    Here's hoping this all gets cleared up, hilariously.

  • Sadly, the Democratic field has been a lot more interesting, phony-wise than the Republican side. Yes, Donald Trump is a huge phony. But that's not really news.

    But another GOP candidate has emerged, one who doesn't even appear on Betfair's wagering radar yet. In this Reason article, Matt Welch notes Bill Weld Is Prepping To Be the First—and Most Improbable—Primary Challenger to Donald Trump.

    Can a pro-choice, pro-amnesty "Libertarian for life" who backed Barack Obama in 2008, thinks the phrase "all lives matter" is "nothing but a dog whistle," and maintained throughout 2016 that Hillary Clinton is preferable to Donald Trump, truly be competitive in the 2020 Republican Party presidential primary? That's what Bill Weld is set to begin finding out in New Hampshire tomorrow morning, when he takes what his friends are forecasting as a substantial move toward declaring his candidacy for president.

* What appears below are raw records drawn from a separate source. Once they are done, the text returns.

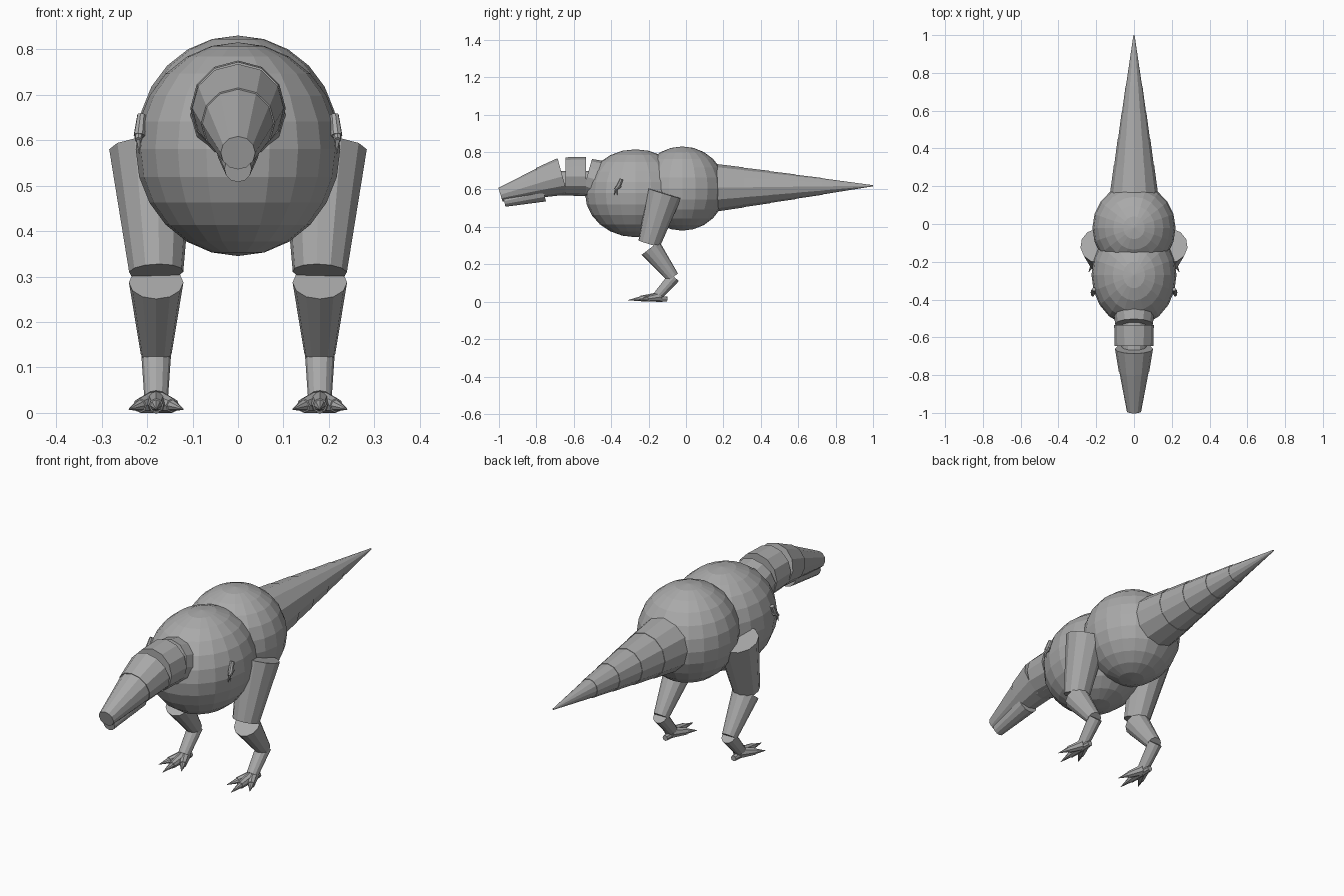
import bpy, bmesh, math
from mathutils import Vector

if "Cube" in bpy.data.objects:
    bpy.data.objects.remove(bpy.data.objects["Cube"])

grey = bpy.data.materials.new("hide_grey")
grey.diffuse_color = (0.4, 0.4, 0.4, 1)
grey.use_nodes = True
grey.node_tree.nodes["Principled BSDF"].inputs["Base Color"].default_value = grey.diffuse_color


def finish(name, bm):
    bmesh.ops.recalc_face_normals(bm, faces=bm.faces[:])
    mesh = bpy.data.meshes.new(name)
    bm.to_mesh(mesh)
    bm.free()
    mesh.materials.append(grey)
    obj = bpy.data.objects.new(name, mesh)
    bpy.context.collection.objects.link(obj)
    return obj


def ball(name, centre, size):
    bm = bmesh.new()
    bmesh.ops.create_uvsphere(bm, u_segments=20, v_segments=12, radius=1)
    bmesh.ops.scale(bm, vec=size, verts=bm.verts[:])
    bmesh.ops.translate(bm, vec=centre, verts=bm.verts[:])
    return finish(name, bm)


def taper(name, a, b, r1, r2, sides=12):
    """Capped cone from point a (radius r1) to point b (radius r2)."""
    a, b = Vector(a), Vector(b)
    axis = b - a
    bm = bmesh.new()
    bmesh.ops.create_cone(bm, cap_ends=True, segments=sides,
                          radius1=r1, radius2=r2, depth=axis.length)
    bmesh.ops.rotate(bm, cent=(0, 0, 0), verts=bm.verts[:],
                     matrix=axis.to_track_quat('Z', 'Y').to_matrix())
    bmesh.ops.translate(bm, vec=(a + b) / 2, verts=bm.verts[:])
    return finish(name, bm)


# Body
ball("hips", (0, -0.02, 0.605), (0.22, 0.232, 0.225))
ball("chest", (0, -0.27, 0.58), (0.225, 0.27, 0.235))

# Tail: overlapping tapered sections with slight steps
stops = [0.15, 0.31, 0.45, 0.59, 0.73, 1.0]
for i in range(5):
    y1, y2 = stops[i], stops[i + 1]
    z1, z2 = (0.62 - 0.0125 * (1 - y) for y in (y1, y2))
    r1, r2 = (0.003 + 0.148 * (1 - y) for y in (y1, y2))
    taper(f"tail_section_{i + 1}", (0, y1, z1), (0, y2, z2), r1, r2 + (0.002 if i < 4 else 0))

# Neck
taper("neck_base", (0, -0.40, 0.63), (0, -0.53, 0.667), 0.115, 0.10)
taper("neck_middle", (0, -0.535, 0.67), (0, -0.645, 0.67), 0.105, 0.102)
taper("neck_core", (0, -0.45, 0.63), (0, -0.68, 0.635), 0.07, 0.065)

# Head
taper("skull", (0, -0.66, 0.67), (0, -0.78, 0.637), 0.101, 0.081)
taper("snout", (0, -0.76, 0.642), (0, -0.992, 0.572), 0.082, 0.038)
taper("lower_jaw", (0, -0.76, 0.585), (0, -0.972, 0.537), 0.05, 0.03)

# Limbs
for side, s in (("left", 1), ("right", -1)):
    x = 0.18 * s
    # Legs
    taper(f"{side}_thigh", (0.19 * s, -0.115, 0.58), (x, -0.197, 0.31), 0.094, 0.06)
    taper(f"{side}_shin", (x, -0.19, 0.287), (x, -0.07, 0.13), 0.06, 0.034)
    taper(f"{side}_ankle", (x, -0.063, 0.132), (x, -0.15, 0.032), 0.033, 0.026)
    # Feet
    taper(f"{side}_heel_toe", (x, -0.16, 0.016), (x, -0.10, 0.014), 0.018, 0.013, 8)
    for n, dx, tip in ((1, -0.06, -0.255), (2, 0, -0.31), (3, 0.06, -0.255)):
        root = Vector((x, -0.14, 0.026))
        end = Vector((x + dx, tip, 0.008))
        mid = root.lerp(end, 0.6)
        mid.z = 0.016
        taper(f"{side}_toe_{n}", root, mid, 0.026, 0.016, 8)
        taper(f"{side}_toe_claw_{n}", mid, end, 0.013, 0.001, 8)
    # Small arms mostly against the chest
    taper(f"{side}_upper_arm", (0.212 * s, -0.345, 0.655), (0.217 * s, -0.365, 0.61), 0.010, 0.013, 8)
    taper(f"{side}_forearm", (0.217 * s, -0.352, 0.622), (0.219 * s, -0.378, 0.60), 0.011, 0.008, 8)
    for n, dy in ((1, -0.385), (2, -0.368)):
        taper(f"{side}_finger_{n}", (0.219 * s, -0.373, 0.605), (0.217 * s, dy, 0.57), 0.006, 0.001, 6)
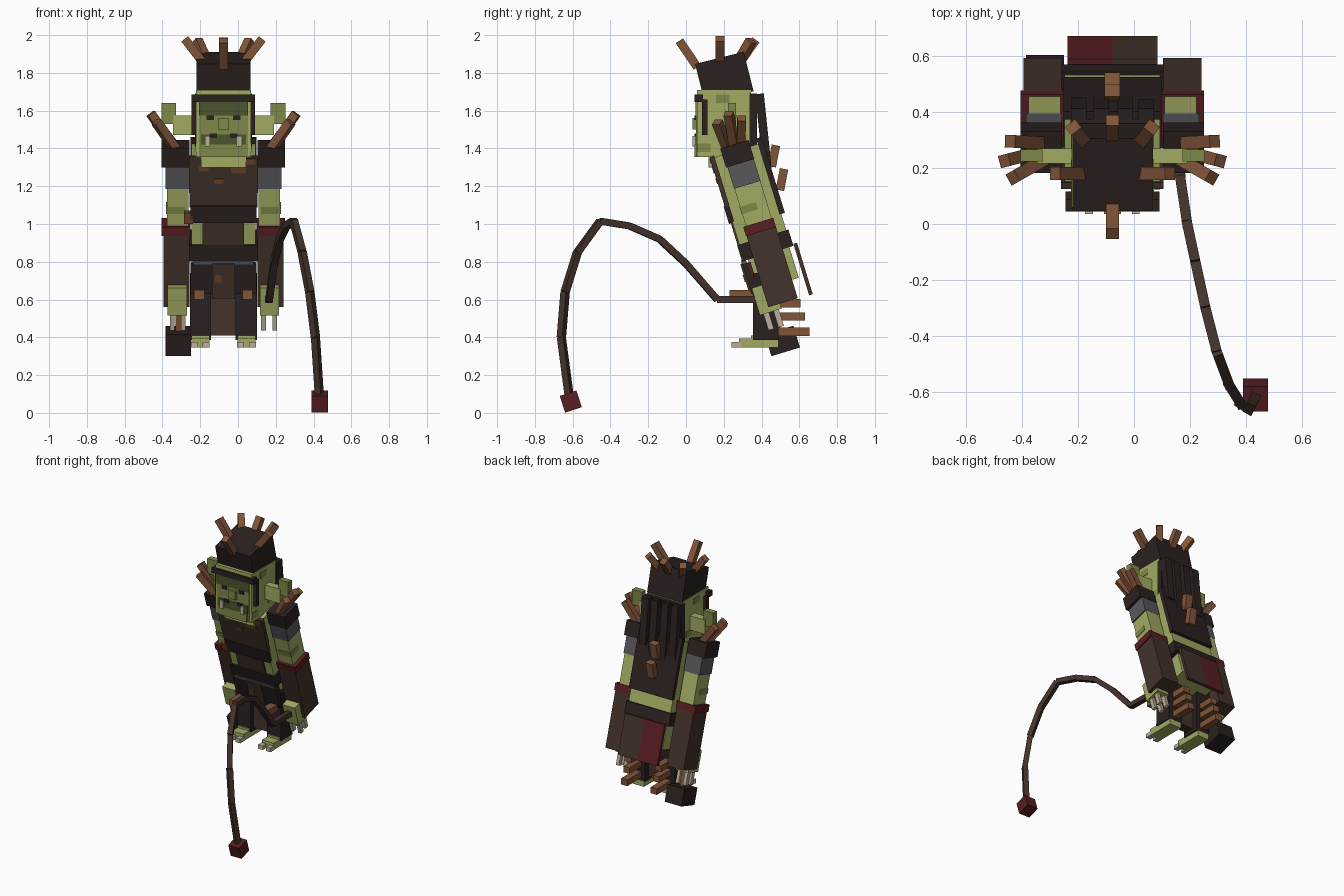
import bpy, bmesh, math
from mathutils import Matrix, Vector

if "Cube" in bpy.data.objects:
    bpy.data.objects.remove(bpy.data.objects["Cube"])

MID = -0.077                      # body symmetry plane


def material(name, r, g, b):
    m = bpy.data.materials.new(name)
    col = [((c / 255 + 0.055) / 1.055) ** 2.4 for c in (r, g, b)] + [1]
    m.diffuse_color = col
    m.use_nodes = True
    m.node_tree.nodes["Principled BSDF"].inputs["Base Color"].default_value = col
    return m


LEATHER = material("black leather", 43, 33, 32)
CLOTH = material("brown cloth", 67, 50, 43)
WOOD = material("wood brown", 130, 85, 57)
RUST = material("rust patch", 112, 68, 42)
GREY = material("grey cloth", 88, 88, 91)
RED = material("dark red", 90, 30, 33)
BONE = material("bone", 190, 176, 152)
GREEN = material("green skin", 162, 171, 98)
OLIVE = material("olive skin", 126, 136, 72)
DARK_OLIVE = material("dark olive", 76, 84, 46)

# Leaning body frame: local x sideways, y backwards, z along the spine
BODY = Matrix.Translation((MID, 0.345, 1.13)) @ Matrix.Rotation(math.radians(17), 4, "X")


def make(name, matrix, size, mat):
    bm = bmesh.new()
    bmesh.ops.create_cube(bm, size=1, matrix=matrix @ Matrix.Diagonal((*size, 1)))
    mesh = bpy.data.meshes.new(name)
    bm.to_mesh(mesh)
    bm.free()
    mesh.materials.append(mat)
    ob = bpy.data.objects.new(name, mesh)
    bpy.context.collection.objects.link(ob)
    return ob


def box(name, mat, x, y, z, frame=Matrix()):
    """Box from (low, high) ranges on each axis, inside a frame."""
    mid = Vector([(a + b) / 2 for a, b in (x, y, z)])
    return make(name, frame @ Matrix.Translation(mid), [b - a for a, b in (x, y, z)], mat)


def tilted(name, mat, centre, size, angle):
    m = Matrix.Translation(centre) @ Matrix.Rotation(math.radians(angle), 4, "X")
    return make(name, m, size, mat)


def beam(name, mat, start, end, thick):
    a, b = Vector(start), Vector(end)
    d = b - a
    m = Matrix.Translation((a + b) / 2) @ d.to_track_quat("Z", "Y").to_matrix().to_4x4()
    return make(name, m, (thick, thick, d.length), mat)


def around(s, lo, hi, centre=0):
    """Range from lo to hi mirrored to side s."""
    return tuple(sorted((centre + s * lo, centre + s * hi)))


HERE = Matrix.Translation((MID, 0, 0))   # upright frame on the symmetry plane
SIDES = ((1, "left"), (-1, "right"))

# Torso, belt and hips
box("torso", GREEN, (-.17, .17), (-.13, .13), (-.22, .27), BODY)
box("chest_plate", CLOTH, (-.183, .183), (-.145, -.12), (.08, .28), BODY)
box("chest_band", CLOTH, (-.18, .18), (-.145, -.12), (0, .1), BODY)
box("belly_band", LEATHER, (-.175, .175), (-.15, -.12), (-.085, .01), BODY)
box("belly_cloth", CLOTH, (-.11, .11), (-.14, -.12), (-.21, -.085), BODY)
box("back_cape", LEATHER, (-.175, .175), (.12, .15), (-.12, .3), BODY)
box("belt", LEATHER, (-.182, .182), (-.142, .142), (-.3, -.21), BODY)
box("hips", GREEN, (-.15, .15), (-.11, .12), (-.47, -.3), BODY)
box("belt_trim", GREY, (-.16, .16), (-.146, -.12), (-.315, -.295), BODY)
box("side_knot", RUST, (-.21, -.16), (-.15, -.1), (-.09, -.03), BODY)
for i, (x, u, w, h) in enumerate([(-.13, .2, .05, .03), (.04, .19, .08, .04),
                                  (-.05, .13, .05, .03), (.12, .24, .05, .03)]):
    box(f"chest_patch_{i}", RUST, (x, x + w), (-.149, -.14), (u, u + h), BODY)

# Skirt flaps, loincloth and back cloth
for s, side in SIDES:
    box(f"{side}_front_flap", LEATHER, around(s, .06, .175), (-.145, -.115), (-.48, -.315), BODY)
    box(f"{side}_flap_lining", RED if s > 0 else GREY, around(s, .06, .17), (-.115, -.1), (-.44, -.315), BODY)
box("front_loincloth", CLOTH, (-.06, .06), (-.155, -.13), (-.5, -.31), BODY)
box("loincloth_patch", RUST, (-.045, -.01), (-.16, -.15), (-.41, -.37), BODY)
box("lower_loincloth", CLOTH, (-.065, .065), (.38, .45), (.41, .72), HERE)
box("back_cloth_red", RED, (-.16, 0), (.145, .165), (-.575, -.29), BODY)
box("back_cloth_brown", CLOTH, (0, .16), (.145, .165), (-.575, -.29), BODY)

# Legs, feet and shin spikes
for s, side in SIDES:
    box(f"{side}_leg", LEATHER, around(s, .065, .178), (.355, .49), (.385, .74), HERE)
    box(f"{side}_foot", GREEN, around(s, .075, .17), (.28, .49), (.345, .395), HERE)
    box(f"{side}_ankle", GREEN, around(s, .075, .17), (.345, .42), (.345, .41), HERE)
    for i, x in enumerate((.073, .135)):
        box(f"{side}_toe_{i}", BONE, around(s, x, x + .037), (.24, .29), (.345, .375), HERE)
    box(f"{side}_knee_spike", WOOD, around(s, .1, .155), (.23, .36), (.6, .65), HERE)
    for i, (z, end) in enumerate(((.58, .605), (.51, .63), (.43, .655))):
        box(f"{side}_shin_spike_{i}", WOOD, around(s, .095, .145), (.46, end), (z - .022, z + .022), HERE)

# Arms: pads, bands, sleeves, hands and claws
for s, side in SIDES:
    arm = lambda part, mat, x, y, z: box(f"{side}_{part}", mat, around(s, *x), y, z, BODY)
    arm("upper_arm", GREEN, (.185, .3), (-.068, .075), (-.16, .25))
    arm("shoulder_pad", LEATHER, (.18, .327), (-.078, .078), (.2, .305))
    arm("arm_band", GREY, (.18, .308), (-.07, .076), (.08, .2))
    arm("arm_patch", OLIVE, (.2, .304), (-.071, .02), (-.06, -.02))
    arm("cuff", RED, (.175, .327), (-.083, .083), (-.178, -.127))
    arm("sleeve", CLOTH, (.18, .317), (-.08, .083), (-.572, -.178))
    arm("hand", GREEN, (.193, .295), (-.135, -.015), (-.6, -.45))
    for i in range(4):
        x, y = .2 + .06 * (i % 2), -.115 + .055 * (i // 2)
        arm(f"claw_{i}", BONE, (x, x + .024), (y, y + .03), (-.69, -.6))
    # Shoulder spikes fan outwards
    for i, (a, b) in enumerate((((.26, .29, 1.42), (.365, .295, 1.56)),
                                ((.27, .255, 1.42), (.385, .225, 1.585)),
                                ((.25, .225, 1.39), (.355, .165, 1.54)))):
        beam(f"{side}_shoulder_spike_{i}", WOOD, HERE @ Vector((s * a[0], *a[1:])),
             HERE @ Vector((s * b[0], *b[1:])), .045)

# Hammer in the right hand
box("hammer_handle", WOOD, (-.255, -.225), (-.08, -.05), (-.73, -.55), BODY)
box("hammer_head", LEATHER, (-.308, -.172), (-.14, .018), (-.825, -.705), BODY)

# Head and face
box("head", GREEN, (-.145, .145), (.058, .345), (1.355, 1.71), HERE)
box("neck", GREEN, (-.12, .12), (.12, .34), (1.3, 1.4), HERE)
box("face", OLIVE, (-.13, .13), (.053, .06), (1.36, 1.65), HERE)
box("brow", DARK_OLIVE, (-.13, .13), (.049, .056), (1.575, 1.65), HERE)
box("nose", OLIVE, (-.03, .03), (.035, .06), (1.5, 1.56), HERE)
box("mouth", DARK_OLIVE, (-.12, .12), (.049, .056), (1.42, 1.475), HERE)
box("jaw", OLIVE, (-.115, .115), (.046, .06), (1.355, 1.42), HERE)
box("head_band", LEATHER, (-.168, .168), (.045, .09), (1.645, 1.685), HERE)
for s, side in SIDES:
    box(f"{side}_eye", LEATHER, around(s, .05, .09), (.046, .056), (1.55, 1.575), HERE)
    box(f"{side}_nostril", LEATHER, around(s, .035, .075), (.046, .056), (1.455, 1.48), HERE)
    box(f"{side}_tusk", BONE, around(s, .07, .097), (.035, .06), (1.41, 1.465), HERE)
    box(f"{side}_sidelock", LEATHER, around(s, .13, .168), (.085, .115), (1.47, 1.66), HERE)
    box(f"{side}_ear", GREEN, around(s, .14, .268), (.215, .27), (1.47, 1.575), HERE)
    box(f"{side}_ear_tip", OLIVE, around(s, .25, .328), (.222, .265), (1.53, 1.64), HERE)
    for i, (y, z) in enumerate(((.06, 1.38), (.16, 1.64), (.25, 1.43))):
        box(f"{side}_cheek_patch_{i}", OLIVE, around(s, .14, .148), (y, y + .07), (z, z + .045), HERE)

# Hair on the back of the head
box("hair_back", LEATHER, (-.15, .15), (.335, .375), (1.4, 1.69), HERE)
for i, (x, bottom) in enumerate(((-.12, 1.31), (-.04, 1.2), (.045, 1.26), (.12, 1.36))):
    h = 1.69 - bottom
    tilted(f"hair_lock_{i}", LEATHER, (MID + x, .39 + h * .05, 1.69 - h / 2), (.055, .045, h), 6)

# Spikes on the back
for i, (y, z) in enumerate(((.465, 1.36), (.508, 1.235))):
    tilted(f"back_spike_{i}", WOOD, (MID, y, z), (.055, .045, .115), -11)

# Hat with its ring of horns
tilted("hat", LEATHER, (MID, .203, 1.775), (.285, .265, .215), 14)
horns = [((0, .06, 1.83), (0, -.035, 1.97)), ((0, .29, 1.86), (0, .37, 1.975))]
for s, _ in SIDES:
    horns.append(((s * .105, .18, 1.85), (s * .205, .18, 1.98)))
    horns.append(((s * .09, .28, 1.86), (s * .14, .345, 1.97)))
for i, (a, b) in enumerate(horns):
    beam(f"hat_horn_{i}", WOOD, HERE @ Vector(a), HERE @ Vector(b), .046)

# Whip with a weighted end, held in the left hand
whip = [(.16, .42, .6), (.165, .165, .6), (.19, 0, .79), (.22, -.14, .92), (.255, -.3, .99),
        (.295, -.455, 1.015), (.34, -.575, .85), (.38, -.64, .64), (.41, -.66, .4), (.43, -.62, .1)]
for i, (a, b) in enumerate(zip(whip, whip[1:])):
    beam(f"whip_segment_{i}", CLOTH, a, b, .036)
tilted("whip_weight", RED, (.433, -.61, .06), (.088, .093, .093), 18)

    Weld, the 2016 Libertarian Party vice presidential nominee and current* honorary chair of a nonprofit whose purpose is to "stop the political duopoly" (*Update: Our America Initiative announced this afternoon that Weld has resigned that post effective today), took the pre-primary step January 17 of switching his Massachusetts voter registration back to a Trump-led GOP that he has repeatedly compared to the xenophobic Know-Nothing Party of the 1850s. He has scheduled a second New Hampshire visit for February 26, he has recruited former New Hampshire Republican Party Chair Jennifer Horn to help, and his allies are writing thinkpieces about how "Democrats' hopes to take back the White House may lie in the hands of a Republican candidate." (Update 2: WMUR is reporting that Weld will announce Friday the formation of an exploratory committee.)

    That "Libertarian for life" thing will kind of sting, I think, should anyone ask him about it. "Were you high when you said that?"